She sang the national anthem in front of a large audience — at the same time she became a U.S. citizen.

“I had no idea I would sing it for my own taking,” a beaming Cadd, 38, said, surrounded by her husband and in-laws.

Cadd was one of 35 immigrants representing 18 countries who became naturalized citizens at a special ceremony at the Vancouver Barracks parade grounds.

It was the second such annual ceremony in Southwest Washington and one of more than 20 naturalization ceremonies held nationwide by the U.S. Citizenship and Immigration Services and the National Parks Service.

Education and job opportunities were a theme with the speakers, as well as embracing the United States history and heritage.

Cadd came to the United States after marrying her American husband in the Philippines in 2006. The two met in the 1990s when they both served on the board of Christian Youth Theater in the Philippines. Her husband was a missionary.

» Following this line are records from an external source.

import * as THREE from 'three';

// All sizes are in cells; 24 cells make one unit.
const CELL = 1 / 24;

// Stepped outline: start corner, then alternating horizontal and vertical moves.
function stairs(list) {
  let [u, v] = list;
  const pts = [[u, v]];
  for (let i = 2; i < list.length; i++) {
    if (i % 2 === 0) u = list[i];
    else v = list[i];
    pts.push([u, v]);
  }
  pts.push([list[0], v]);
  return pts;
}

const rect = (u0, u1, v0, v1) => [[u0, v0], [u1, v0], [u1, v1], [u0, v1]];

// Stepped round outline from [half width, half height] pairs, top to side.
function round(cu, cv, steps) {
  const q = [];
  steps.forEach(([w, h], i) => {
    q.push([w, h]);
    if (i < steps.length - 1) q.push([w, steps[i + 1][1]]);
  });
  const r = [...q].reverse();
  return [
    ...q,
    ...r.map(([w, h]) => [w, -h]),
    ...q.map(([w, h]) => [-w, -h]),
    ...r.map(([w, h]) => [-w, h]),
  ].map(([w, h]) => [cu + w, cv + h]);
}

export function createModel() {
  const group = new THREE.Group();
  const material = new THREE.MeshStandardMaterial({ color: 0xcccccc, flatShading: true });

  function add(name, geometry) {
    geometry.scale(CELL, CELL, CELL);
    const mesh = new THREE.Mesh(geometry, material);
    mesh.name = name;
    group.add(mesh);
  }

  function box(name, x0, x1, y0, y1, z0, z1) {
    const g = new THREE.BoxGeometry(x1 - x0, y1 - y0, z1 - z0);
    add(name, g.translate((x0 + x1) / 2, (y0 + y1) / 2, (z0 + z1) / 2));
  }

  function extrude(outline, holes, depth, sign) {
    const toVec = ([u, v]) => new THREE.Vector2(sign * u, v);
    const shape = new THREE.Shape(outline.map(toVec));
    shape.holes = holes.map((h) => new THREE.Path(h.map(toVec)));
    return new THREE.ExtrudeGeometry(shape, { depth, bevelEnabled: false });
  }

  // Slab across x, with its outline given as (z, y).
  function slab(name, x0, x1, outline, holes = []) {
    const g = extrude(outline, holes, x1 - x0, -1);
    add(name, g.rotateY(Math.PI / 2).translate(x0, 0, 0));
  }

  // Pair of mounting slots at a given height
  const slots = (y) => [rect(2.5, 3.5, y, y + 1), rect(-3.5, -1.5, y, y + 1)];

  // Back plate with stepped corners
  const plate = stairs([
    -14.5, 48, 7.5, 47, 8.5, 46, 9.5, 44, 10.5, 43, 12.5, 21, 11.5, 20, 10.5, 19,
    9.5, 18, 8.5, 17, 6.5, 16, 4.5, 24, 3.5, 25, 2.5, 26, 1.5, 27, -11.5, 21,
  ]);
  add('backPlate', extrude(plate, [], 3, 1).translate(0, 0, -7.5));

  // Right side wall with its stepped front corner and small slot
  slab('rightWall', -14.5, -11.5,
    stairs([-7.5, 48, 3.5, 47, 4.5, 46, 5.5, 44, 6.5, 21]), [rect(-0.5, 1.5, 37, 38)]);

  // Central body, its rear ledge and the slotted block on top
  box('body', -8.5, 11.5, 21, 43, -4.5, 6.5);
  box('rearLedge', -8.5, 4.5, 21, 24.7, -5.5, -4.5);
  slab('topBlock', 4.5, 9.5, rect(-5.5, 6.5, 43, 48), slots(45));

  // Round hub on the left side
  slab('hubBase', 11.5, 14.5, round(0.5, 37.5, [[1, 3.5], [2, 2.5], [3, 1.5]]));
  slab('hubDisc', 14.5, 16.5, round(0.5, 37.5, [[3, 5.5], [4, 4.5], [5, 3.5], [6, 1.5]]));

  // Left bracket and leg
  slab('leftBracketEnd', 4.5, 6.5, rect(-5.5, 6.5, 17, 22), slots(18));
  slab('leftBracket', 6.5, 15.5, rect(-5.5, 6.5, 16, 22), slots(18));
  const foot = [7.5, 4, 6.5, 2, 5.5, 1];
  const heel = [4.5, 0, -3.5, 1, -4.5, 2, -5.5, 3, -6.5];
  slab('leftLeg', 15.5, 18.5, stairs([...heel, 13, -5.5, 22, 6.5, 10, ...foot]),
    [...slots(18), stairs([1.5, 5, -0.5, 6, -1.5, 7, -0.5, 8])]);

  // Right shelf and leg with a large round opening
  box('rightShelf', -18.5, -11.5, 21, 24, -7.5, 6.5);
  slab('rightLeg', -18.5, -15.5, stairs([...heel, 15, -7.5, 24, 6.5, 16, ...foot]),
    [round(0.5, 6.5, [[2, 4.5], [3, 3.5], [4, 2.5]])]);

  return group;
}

The couple moved to the Pacific Northwest and settled in Newberg, Ore. “This is now my home,” she said.

Cadd said she’s always been moved by “The Star Spangled Banner.” After reading up on American history as part of her path to citizenship, Cadd learned about the War of 1812 as well as other battles, and was struck by the realization, “they were fighting for me,” she said.

To sing the anthem, Cadd said she couldn’t focus on the words because she was too afraid she would cry.

“I had to practice a lot because I would always choke up,” she said.

Following the singing of the anthem, U.S. Rep. Jaime Herrera Beutler addressed the audience, congratulating the candidates and encouraging them to take advantage of job and educational opportunities. Growing up in a working-class Hispanic family, she said, her parents emphasized the importance of the American dream.

“This is the first step,” Herrera Beutler said. “Now, you’re beginning another one.”

At ceremony’s end, candidates went to the front to accept their certificates, shake the congresswoman’s hand and receive a miniature American flag. Then, they smiled for cameras and waved their flags.

Frank Appiah, 35, from Ghana, was handed his flag by his 6-year-old daughter, Amaya. She and her mom, Appiah’s wife, were there to cheer Appiah on in his long-awaited citizenship.

Now 35, Appiah moved to Oregon when he was 21 after finishing school in Ghana and finding that there were no jobs. He had extended family in Corvallis, Ore., so he eventually came to the area. There, he got married and his family settled in Beaverton, Ore.

He said becoming a citizen simply meant more opportunities.

“It’s great,” he said. “It’s the greatest thing, knowing there are no limits.”

Laura McVicker: www.twitter.com/col_courts; www.facebook.com/reportermcvicker; laura.mcvicker@columbian.com; 360-735-4516.